“These are industries that have been and continue to be preoccupied with data privacy and security, as they should be,” says Goldberg. “But while the leaks further validate these concerns, it’s unlikely they will derail the trend toward embracing social media.”
Ovum expects that although the NSA leaks will not reverse any overall trends toward social media adoption by outsourcers, there will nonetheless be a “noisy group” who will want proof that customer service and resolution via social media do not involve a data or privacy breach. This puts the ball in the outsourcer’s court – as well as with any third party CRM provider – to make sure customer issues are addressed.
Goldberg sees this as presenting an opportunity for outsourcers “to demonstrate their understanding both of client brands and the external market and of the overall social media space,” adding that “they should step in to help from a consulting and strategic-planning angle.”
The risk is that the NSA story won’t go away, and that it will do additional damage to those outsourcers who are leveraging the cloud. Already, a PricewaterhouseCoopers survey has found that 22% of German companies see the risk of using cloud services as “very high,” up from 6% before the leak. And when combining respondents with “high” and “very high” the number rises to 54%.
A Wary Eye in Latin America
So far, the impact on business in Latin America has been negligible, though there could be risks coming to those companies based in a spying country’s of origin, and active in areas of government-sponsored industrial espionage. For example, Canada’s Communications Security Establishment (CSE), which has a similar mandate to the NSA, was exposed via the Snowden leaks as a major culprit with regard to industrial espionage in Brazil, which has since done damage to Canadian oil and gas interests. Brazil has also accused the NSA of spying on its national oil company, PETROBRAS, and the German magazine Der Speigal has reported that the NSA has conducting economic espionage in Mexico.

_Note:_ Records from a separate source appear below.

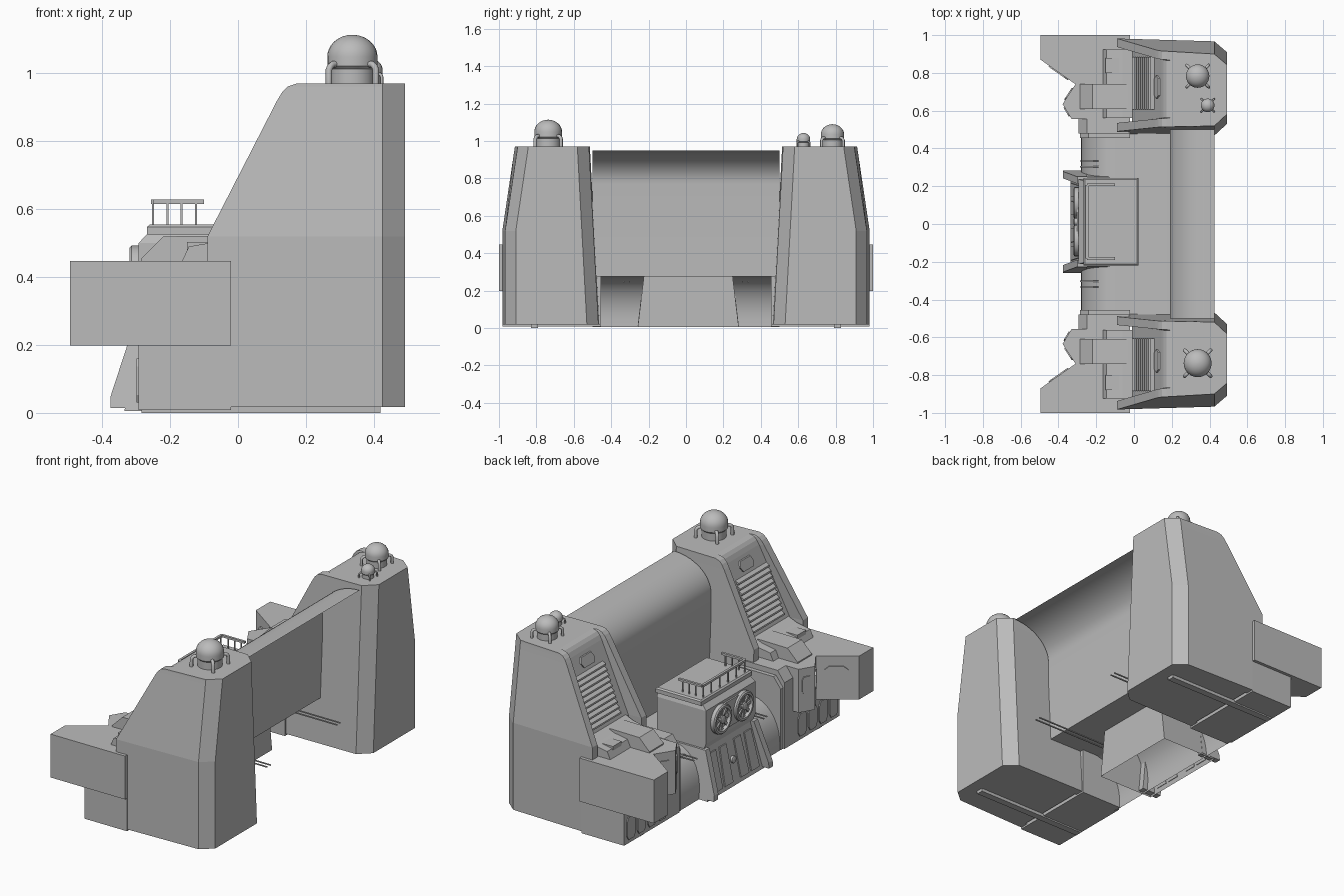
import bpy, bmesh, math
from mathutils import Vector

if "Cube" in bpy.data.objects:
    bpy.data.objects.remove(bpy.data.objects["Cube"])

grey = bpy.data.materials.new("plain_grey")
grey.use_nodes = True
grey.diffuse_color = (0.5, 0.5, 0.5, 1)
grey.node_tree.nodes["Principled BSDF"].inputs["Base Color"].default_value = (0.5, 0.5, 0.5, 1)


def finish(name, bm, smooth=False, recalc=True):
    if recalc:
        bmesh.ops.recalc_face_normals(bm, faces=bm.faces)
    mesh = bpy.data.meshes.new(name)
    bm.to_mesh(mesh)
    bm.free()
    mesh.materials.append(grey)
    ob = bpy.data.objects.new(name, mesh)
    bpy.context.collection.objects.link(ob)
    if smooth:
        bpy.ops.object.select_all(action='DESELECT')
        ob.select_set(True)
        bpy.context.view_layer.objects.active = ob
        bpy.ops.object.shade_smooth_by_angle(angle=math.radians(35))
    return ob


def loft(name, sections, smooth=False, bottom=True):
    """Skin a stack of equal-length closed outlines."""
    bm = bmesh.new()
    rings = [[bm.verts.new(p) for p in sec] for sec in sections]
    for a, b in zip(rings, rings[1:]):
        for i in range(len(a)):
            j = (i + 1) % len(a)
            bm.faces.new((a[i], a[j], b[j], b[i]))
    if bottom:
        bm.faces.new(rings[0])
    bm.faces.new(rings[-1])
    return finish(name, bm, smooth)


def box(name, x, y, z):
    rect = [(x[0], y[0]), (x[1], y[0]), (x[1], y[1]), (x[0], y[1])]
    return loft(name, [[(*p, h) for p in rect] for h in z])


def side_prism(name, profile, y0, y1):
    """Extrude an x-z profile along y."""
    return loft(name, [[(x, y, z) for x, z in profile] for y in (y0, y1)])


def lathe(name, centre, rings, axis='z', n=24):
    cx, cy, cz = centre
    secs = []
    for r, h in rings:
        ring = []
        for i in range(n):
            a = 2 * math.pi * i / n
            u, v = r * math.cos(a), r * math.sin(a)
            ring.append((cx + u, cy + v, cz + h) if axis == 'z' else (cx - h, cy + u, cz + v))
        secs.append(ring)
    return loft(name, secs, True)


def tube(name, points, radius):
    cu = bpy.data.curves.new(name, 'CURVE')
    cu.dimensions = '3D'
    cu.bevel_depth = radius
    cu.bevel_resolution = 2
    cu.use_fill_caps = True
    sp = cu.splines.new('POLY')
    sp.points.add(len(points) - 1)
    for p, co in zip(sp.points, points):
        p.co = (*co, 1)
    cu.materials.append(grey)
    ob = bpy.data.objects.new(name, cu)
    bpy.context.collection.objects.link(ob)


def wall_plate(name, a, b, u0, u1, z0, z1, out=0.006):
    """Thin chamfered plate on the vertical wall running from a to b."""
    a, b = Vector(a), Vector(b)
    d = b - a
    n = Vector((-d.y, d.x)).normalized()
    if n.x > 0:
        n = -n
    c = 0.18
    outline = [(c, 0), (1 - c, 0), (1, c), (1, 1 - c), (1 - c, 1), (c, 1), (0, 1 - c), (0, c)]
    secs = []
    for o in (-0.002, out):
        ring = []
        for u, v in outline:
            p = a + d * (u0 + (u1 - u0) * u) + n * o
            ring.append((p.x, p.y, z0 + (z1 - z0) * v))
        secs.append(ring)
    loft(name, secs)


# Towers: a tapering U-shaped section whose two fins frame a sloped recess
def tower_section(s, z, fin, core):
    yo = 0.982 - 0.067 * max(0, (z - 0.52) / 0.45)
    yi = 0.462 + 0.052 * z / 0.97
    t = 0.045
    pts = [(fin, yo), (fin, yo - t), (core, yo - t - 0.005), (core, yi + t + 0.005), (fin, yi + t),
           (fin, yi), (0.425, yi + 0.005), (0.492, yi + 0.067), (0.492, yo - 0.072), (0.425, yo - 0.015)]
    return [(x, y * s, z) for x, y in pts]


levels = [(0.018, -0.09, -0.01), (0.52, -0.09, -0.01), (0.92, 0.115, 0.145),
          (0.945, 0.13, 0.157), (0.962, 0.147, 0.172), (0.97, 0.172, 0.2)]

for s, side in ((1, "left"), (-1, "right")):
    def ys(a, b):
        return sorted((a * s, b * s))

    loft(side + "_tower", [tower_section(s, *lv) for lv in levels])

    # Louvre slats and hatch on the sloped recess
    for i in range(10):
        t = 0.08 + i * 0.07
        x, z = -0.01 + 0.155 * t, 0.52 + 0.4 * t
        side_prism(side + "_louvre", [(x + 0.02, z), (x - 0.014, z), (x - 0.012, z + 0.008), (x + 0.012, z + 0.022)],
                   *ys(0.605, 0.885))
    hatch = [(0.68, 0.9), (0.77, 0.9), (0.785, 0.87), (0.77, 0.845), (0.68, 0.845), (0.665, 0.87)]
    loft(side + "_hatch", [[(-0.01 + 0.155 * (z - 0.52) / 0.4 + o, y * s, z) for y, z in hatch]
                           for o in (0.002, -0.009)])

    # Lower plinth and the notched block above it
    box(side + "_plinth", (-0.293, -0.02), ys(0.55, 0.982), (0.008, 0.2))
    notch = [(-0.02, 1), (-0.495, 1), (-0.495, 0.87), (-0.31, 0.74), (-0.378, 0.635), (-0.33, 0.555), (-0.02, 0.555)]
    loft(side + "_notched_block", [[(x, y * s, z) for x, y in notch] for z in (0.198, 0.448)])
    outer, valley, nose, heel = [(x, y * s) for x, y in notch[2:6]]
    wall_plate(side + "_outer_window", outer, valley, 0.25, 0.8, 0.29, 0.39)
    wall_plate(side + "_nose_window", valley, nose, 0.2, 0.8, 0.3, 0.4)
    wall_plate(side + "_heel_window", nose, heel, 0.2, 0.8, 0.3, 0.4)
    for k in range(4):
        y = 0.6 + k * 0.095
        wall_plate(side + "_plinth_door", (-0.293, y * s), (-0.293, (y + 0.075) * s), 0, 1, 0.03, 0.16)

    # Inner pier with chamfered top, plus a trim step
    side_prism(side + "_pier", [(-0.293, 0.008), (-0.293, 0.39), (-0.25, 0.45), (-0.02, 0.45), (-0.02, 0.008)],
               *ys(0.478, 0.556))
    side_prism(side + "_pier_trim", [(-0.285, 0.008), (-0.285, 0.36), (-0.24, 0.42), (-0.02, 0.42), (-0.02, 0.008)],
               *ys(0.455, 0.48))

    # Console and slanted cabin under the louvres
    side_prism(side + "_console", [(-0.168, 0.44), (-0.145, 0.49), (-0.06, 0.505), (0, 0.53), (0, 0.44)], *ys(0.56, 0.925))
    side_prism(side + "_cabin", [(-0.285, 0.44), (-0.285, 0.455), (-0.22, 0.52), (-0.03, 0.522), (-0.03, 0.44)],
               *ys(0.61, 0.74))
    box(side + "_console_key", (-0.15, -0.08), ys(0.8, 0.88), (0.45, 0.503))

    # Underside runner and paired rods through the deck
    box(side + "_runner", (-0.285, 0.42), ys(0.79, 0.83), (0, 0.02))
    for y in (0.3, 0.33):
        box(side + "_rod", (-0.285, 0.42), ys(y, y + 0.006), (0.245, 0.251))

# Curved curtain wall flowing into the deck and its rounded front edge
path = []
for i in range(15):
    a = math.pi / 2 * i / 14
    path.append((0.425 - 0.235 * math.sin(a), 0.77 + 0.18 * math.cos(a)))
path.append((0.19, 0.275))
for i in range(13):
    a = math.pi / 2 * i / 12
    path.append((-0.1 - 0.18 * math.sin(a), 0.045 + 0.23 * math.cos(a)))
path.append((-0.28, 0.005))
bm = bmesh.new()
rows = [[bm.verts.new((x, y, z)) for y in (-0.5, 0.5)] for x, z in path]
for a, b in zip(rows, rows[1:]):
    bm.faces.new((a[0], a[1], b[1], b[0]))
finish("curtain_wall", bm, True, False)

# Central station: tapered foot, buttresses, body and deck
CY = 0.012


def slab(name, levels, bottom=True):
    """Stack of rectangles given as (z, x0, x1, half width)."""
    loft(name, [[(x0, CY - h, z), (x1, CY - h, z), (x1, CY + h, z), (x0, CY + h, z)] for z, x0, x1, h in levels],
         bottom=bottom)


slab("station_foot", [(0.005, -0.335, 0.02, 0.27), (0.28, -0.275, 0.02, 0.237)], False)
slab("station_body", [(0.275, -0.28, 0.02, 0.225), (0.31, -0.293, 0.02, 0.225),
                      (0.5, -0.293, 0.02, 0.225), (0.53, -0.265, 0.02, 0.215)])
slab("station_deck", [(0.525, -0.268, 0.024, 0.232), (0.548, -0.268, 0.024, 0.232), (0.555, -0.26, 0.016, 0.224)])
for s in (1, -1):
    foot = [(-0.375, 0.015), (-0.375, 0.05), (-0.3, 0.28), (-0.25, 0.28), (-0.25, 0.015)]
    loft("buttress", [[(x, CY + s * (o - 0.12 * z), z) for x, z in foot] for o in (0.235, 0.272)])
    # Front panels, each following the slope
    for u in (0.035, 0.13):
        panel = [(u, 0.03), (u + 0.075, 0.03), (u + 0.06, 0.24), (u, 0.24)]
        loft("foot_panel", [[(-0.335 + 0.218 * z + o, CY + s * y, z) for y, z in panel] for o in (0.002, -0.008)])
    # Fans with ring, hub and blades
    c = (-0.29, CY + s * 0.1, 0.41)
    lathe("fan_ring", c, [(0.083, -0.005), (0.083, 0.024), (0.076, 0.03), (0.064, 0.03), (0.06, 0.012), (0.005, 0.012)], 'x')
    lathe("fan_hub", c, [(0.022, 0.01), (0.022, 0.026), (0.014, 0.03), (0.003, 0.03)], 'x', 12)
    for k in range(8):
        a = k * math.pi / 4
        d, e = Vector((math.cos(a), math.sin(a))), Vector((-math.sin(a), math.cos(a)))
        quad = [d * 0.02 + e * 0.004, d * 0.064 + e * 0.01, d * 0.064 - e * 0.01, d * 0.02 - e * 0.004]
        loft("fan_blade", [[(x, c[1] + q.x, c[2] + q.y) for q in quad] for x in (-0.301, -0.31)])
slab("fan_housing", [(0.335, -0.302, -0.28, 0.12), (0.485, -0.302, -0.28, 0.12)])
lathe("foot_valve", (-0.3, CY, 0.14), [(0.02, 0), (0.02, 0.016), (0.012, 0.02)], 'x', 12)

# Deck railing, open at the back
x0, x1, h = -0.25, -0.1, 0.195
box("front_rail", (x0 - 0.006, x0 + 0.008), (CY - h, CY + h), (0.616, 0.628))
for i in range(6):
    y = CY - h + 0.006 + i * (2 * h - 0.012) / 5
    box("rail_post", (x0 - 0.003, x0 + 0.003), (y - 0.003, y + 0.003), (0.55, 0.62))
for s in (1, -1):
    y = CY + s * h
    box("side_rail", (x0, x1), (y - 0.007, y + 0.007), (0.616, 0.628))
    for i in range(1, 4):
        x = x0 + 0.042 * i
        box("rail_post", (x - 0.003, x + 0.003), (y - 0.003, y + 0.003), (0.55, 0.62))

# Domes with four bent pipes each
for name, x, y, r, top in (("large_dome", 0.337, -0.737, 0.074, 1.114),
                           ("medium_dome", 0.337, 0.783, 0.062, 1.09),
                           ("small_dome", 0.39, 0.628, 0.036, 1.043)):
    k = top - 0.97
    shoulder = k * 0.55
    rings = [(r * 0.88, -0.005), (r * 0.88, k * 0.3), (r, k * 0.36)]
    for i in range(9):
        a = math.pi / 2 * i / 8.3
        rings.append((r * math.cos(a), shoulder + (k - shoulder) * math.sin(a)))
    lathe(name, (x, y, 0.97), rings)
    for i in range(4):
        a = math.pi / 4 + i * math.pi / 2
        tube(name + "_pipe", [(x + r * q * math.cos(a), y + r * q * math.sin(a), 0.968 + k * v)
                              for q, v in ((1.32, 0), (1.32, 0.3), (1.24, 0.37), (1.12, 0.41), (0.8, 0.41))], r * 0.13)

This is a whole new game, where nation states are not only spying for security purposes, but to gain competitive business advantage. In that context, an outsourcer resident in Latin America with clients across the region, as well as in the United States and Europe, cannot assume its networks won’t be tapped.
Already, customers in Europe are responding. The PricewaterhouseCoopers survey revealed the risk placed on tech companies that are perceived to be exposed to national intelligence gathering initiatives: 15% of respondents said that they wanted to switch to European tech providers that won’t cooperate with American or British intelligence services.
“There are certainly some countries where negative reactions have been higher,” says Goldberg from Ovum. “It may sound obvious, but data security and privacy concerns are going to be particularly salient when dealing with any potentially sensitive information.”
And for big IT players that rely on privacy to secure their brand, like Google, Yahoo, and Amazon, news of an NSA spying operation could be bad for business. Eric Schmidt, Executive Chairman of Google, has come out swinging against the NSA, registering complaints with the Agency, President Barack Obama and members of Congress, saying that if true the allegations of NSA spying on Google servers would be “really outrageous”. Given that many outsourcers use third party cloud services delivered by tech giants like Google, his voice could become part of a chorus.